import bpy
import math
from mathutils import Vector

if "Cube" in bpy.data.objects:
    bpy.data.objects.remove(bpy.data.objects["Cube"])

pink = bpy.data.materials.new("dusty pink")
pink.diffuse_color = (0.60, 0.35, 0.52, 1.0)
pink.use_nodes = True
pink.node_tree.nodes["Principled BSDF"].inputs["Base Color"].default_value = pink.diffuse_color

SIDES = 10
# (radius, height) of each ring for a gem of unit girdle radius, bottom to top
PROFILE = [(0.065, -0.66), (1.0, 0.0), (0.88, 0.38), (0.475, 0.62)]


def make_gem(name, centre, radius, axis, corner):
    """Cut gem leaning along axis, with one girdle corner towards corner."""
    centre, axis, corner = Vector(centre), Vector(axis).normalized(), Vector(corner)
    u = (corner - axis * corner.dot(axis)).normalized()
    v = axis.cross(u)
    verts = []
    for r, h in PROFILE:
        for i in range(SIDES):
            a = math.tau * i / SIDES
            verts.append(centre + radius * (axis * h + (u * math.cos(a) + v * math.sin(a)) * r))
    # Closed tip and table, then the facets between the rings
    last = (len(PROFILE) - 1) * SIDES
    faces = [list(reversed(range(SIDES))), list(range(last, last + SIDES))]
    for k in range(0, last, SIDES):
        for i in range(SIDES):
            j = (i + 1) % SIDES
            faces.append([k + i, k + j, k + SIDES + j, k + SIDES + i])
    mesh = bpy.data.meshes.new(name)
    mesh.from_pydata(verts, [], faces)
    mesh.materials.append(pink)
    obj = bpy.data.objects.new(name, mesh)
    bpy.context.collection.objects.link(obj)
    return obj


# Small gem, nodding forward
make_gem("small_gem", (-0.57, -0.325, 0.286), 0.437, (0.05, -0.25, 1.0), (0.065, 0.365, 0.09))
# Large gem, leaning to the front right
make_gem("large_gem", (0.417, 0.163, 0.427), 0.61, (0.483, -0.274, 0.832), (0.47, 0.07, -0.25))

Goal of the exercise
Retype the listing above without a single difference.

Exercise solution
import bpy
import math
from mathutils import Vector

if "Cube" in bpy.data.objects:
    bpy.data.objects.remove(bpy.data.objects["Cube"])

pink = bpy.data.materials.new("dusty pink")
pink.diffuse_color = (0.60, 0.35, 0.52, 1.0)
pink.use_nodes = True
pink.node_tree.nodes["Principled BSDF"].inputs["Base Color"].default_value = pink.diffuse_color

SIDES = 10
# (radius, height) of each ring for a gem of unit girdle radius, bottom to top
PROFILE = [(0.065, -0.66), (1.0, 0.0), (0.88, 0.38), (0.475, 0.62)]


def make_gem(name, centre, radius, axis, corner):
    """Cut gem leaning along axis, with one girdle corner towards corner."""
    centre, axis, corner = Vector(centre), Vector(axis).normalized(), Vector(corner)
    u = (corner - axis * corner.dot(axis)).normalized()
    v = axis.cross(u)
    verts = []
    for r, h in PROFILE:
        for i in range(SIDES):
            a = math.tau * i / SIDES
            verts.append(centre + radius * (axis * h + (u * math.cos(a) + v * math.sin(a)) * r))
    # Closed tip and table, then the facets between the rings
    last = (len(PROFILE) - 1) * SIDES
    faces = [list(reversed(range(SIDES))), list(range(last, last + SIDES))]
    for k in range(0, last, SIDES):
        for i in range(SIDES):
            j = (i + 1) % SIDES
            faces.append([k + i, k + j, k + SIDES + j, k + SIDES + i])
    mesh = bpy.data.meshes.new(name)
    mesh.from_pydata(verts, [], faces)
    mesh.materials.append(pink)
    obj = bpy.data.objects.new(name, mesh)
    bpy.context.collection.objects.link(obj)
    return obj


# Small gem, nodding forward
make_gem("small_gem", (-0.57, -0.325, 0.286), 0.437, (0.05, -0.25, 1.0), (0.065, 0.365, 0.09))
# Large gem, leaning to the front right
make_gem("large_gem", (0.417, 0.163, 0.427), 0.61, (0.483, -0.274, 0.832), (0.47, 0.07, -0.25))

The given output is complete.